Published: 27 July 2006

Abstract

Background

Single nucleotide polymorphisms (SNPs) represent the most abundant type of DNA variation in the vertebrate genome, and their applications as genetic markers in numerous studies of molecular ecology and conservation of natural populations are emerging. Recent large-scale sequencing projects in several fish species have provided a vast amount of data in public databases, which can be utilized in novel SNP discovery in salmonids. However, the suggested duplicated nature of the salmonid genome may hamper SNP characterization if the primers designed in conserved gene regions amplify multiple loci.

Results

Here we introduce a new intron-primed exon-crossing (IPEC) method in an attempt to overcome this duplication problem, and also evaluate different priming methods for SNP discovery in Atlantic salmon (Salmo salar) and other salmonids. A total of 69 loci with differing priming strategies were screened in S. salar, and 27 of these produced ~13 kb of high-quality sequence data consisting of 19 SNPs or indels (one per 680 bp). The SNP frequency and the overall nucleotide diversity (3.99 × 10-4) in S. salar was lower than reported in a majority of other organisms, which may suggest a relative young population history for Atlantic salmon. A subset of primers used in cross-species analyses revealed considerable variation in the SNP frequencies and nucleotide diversities in other salmonids.

Conclusion
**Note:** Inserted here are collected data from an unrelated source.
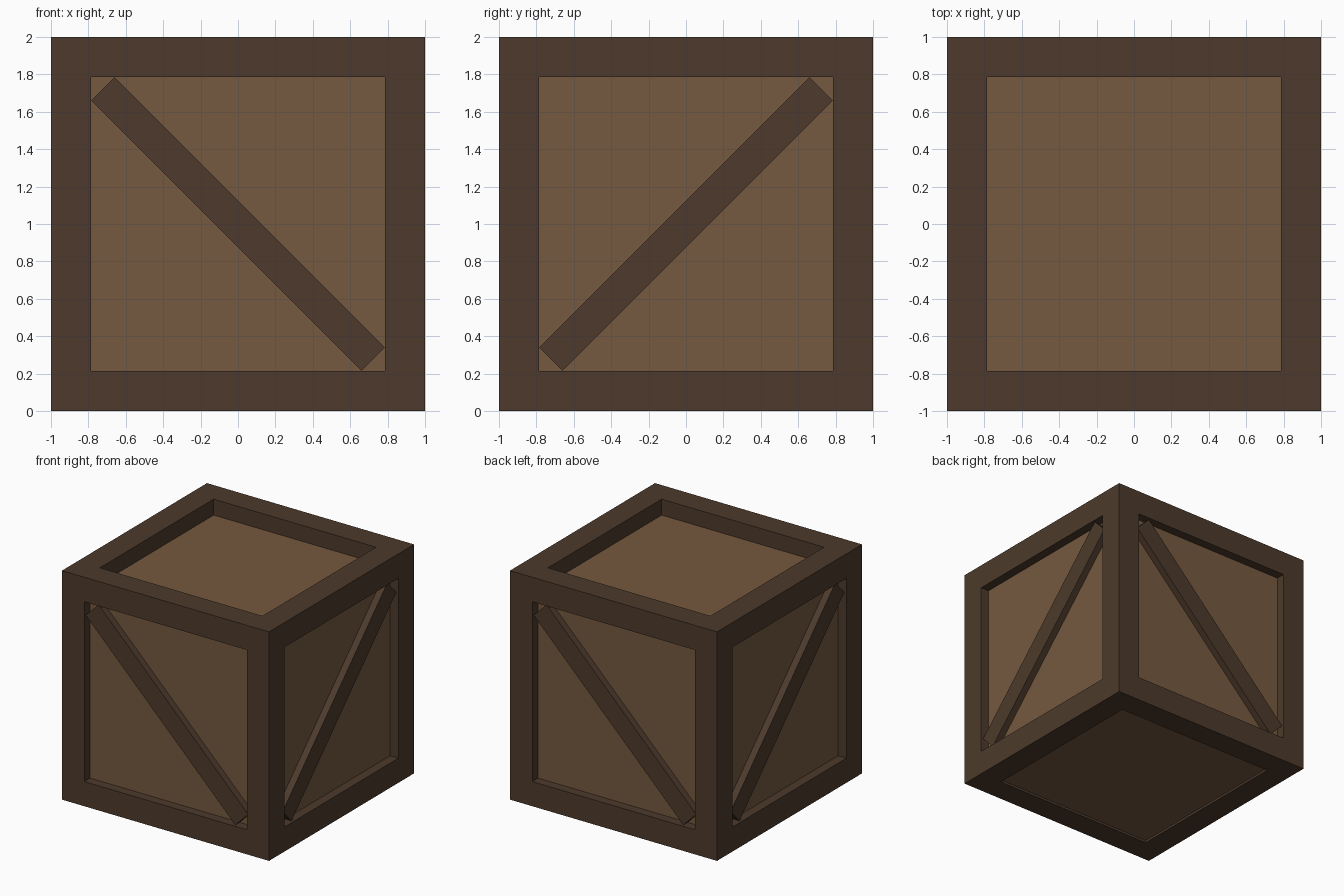
import bpy, bmesh
from math import pi
from mathutils import Matrix, Vector

if "Cube" in bpy.data.objects:
    bpy.data.objects.remove(bpy.data.objects["Cube"])

SIZE, BEAM = 2.0, 0.215
RECESS = 0.08


def material(name, color):
    m = bpy.data.materials.new(name)
    m.diffuse_color = (*color, 1)
    m.use_nodes = True
    m.node_tree.nodes["Principled BSDF"].inputs["Base Color"].default_value = m.diffuse_color
    return m


def add_object(name, bm, mat):
    mesh = bpy.data.meshes.new(name)
    bmesh.ops.recalc_face_normals(bm, faces=bm.faces)
    bm.to_mesh(mesh)
    bm.free()
    mesh.materials.append(mat)
    obj = bpy.data.objects.new(name, mesh)
    bpy.context.collection.objects.link(obj)
    return obj


def box(name, dims, matrix, mat):
    bm = bmesh.new()
    bmesh.ops.create_cube(bm, size=1, matrix=matrix @ Matrix.Diagonal((*dims, 1)))
    return add_object(name, bm, mat)


dark = material("dark_wood", (0.074, 0.042, 0.025))
light = material("light_wood", (0.178, 0.100, 0.050))

# Open frame: inset every cube face, push it in one beam thickness, open it up
bm = bmesh.new()
bmesh.ops.create_cube(bm, size=SIZE, matrix=Matrix.Translation((0, 0, 1)))
centers = list(bm.faces)
bmesh.ops.inset_individual(bm, faces=centers, thickness=BEAM, use_even_offset=True)
floors = bmesh.ops.extrude_discrete_faces(bm, faces=centers)["faces"]
for f in floors:
    f.normal_update()
    bmesh.ops.translate(bm, verts=f.verts, vec=-f.normal * BEAM)
bmesh.ops.delete(bm, geom=floors, context="FACES_ONLY")
bmesh.ops.remove_doubles(bm, verts=bm.verts, dist=0.001)
add_object("frame", bm, dark)

# Panelled inner box, shallow at the bottom and deeper at the top
inner = SIZE - 2 * RECESS
box("panels", (inner, inner, inner), Matrix.Translation((0, 0, 0.94)), light)

# Diagonal braces: falling on front and back, rising on the sides
for name, turn, tilt in (("front", 0, pi / 4), ("right", pi / 2, -pi / 4),
                         ("back", pi, pi / 4), ("left", -pi / 2, -pi / 4)):
    place = (Matrix.Translation((0, 0, 1)) @ Matrix.Rotation(turn, 4, "Z")
             @ Matrix.Translation((0, -0.94, 0)) @ Matrix.Rotation(tilt, 4, "Y"))
    box(name + "_brace", (2.044, 0.08, 0.177), place, dark)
Sequencing success was significantly higher with the new IPEC primers; thus the total number of loci to screen in order to identify one potential polymorphic site was six times less with this new strategy. Given that duplication may hamper SNP discovery in some species, the IPEC method reported here is an alternative way of identifying novel polymorphisms in such cases.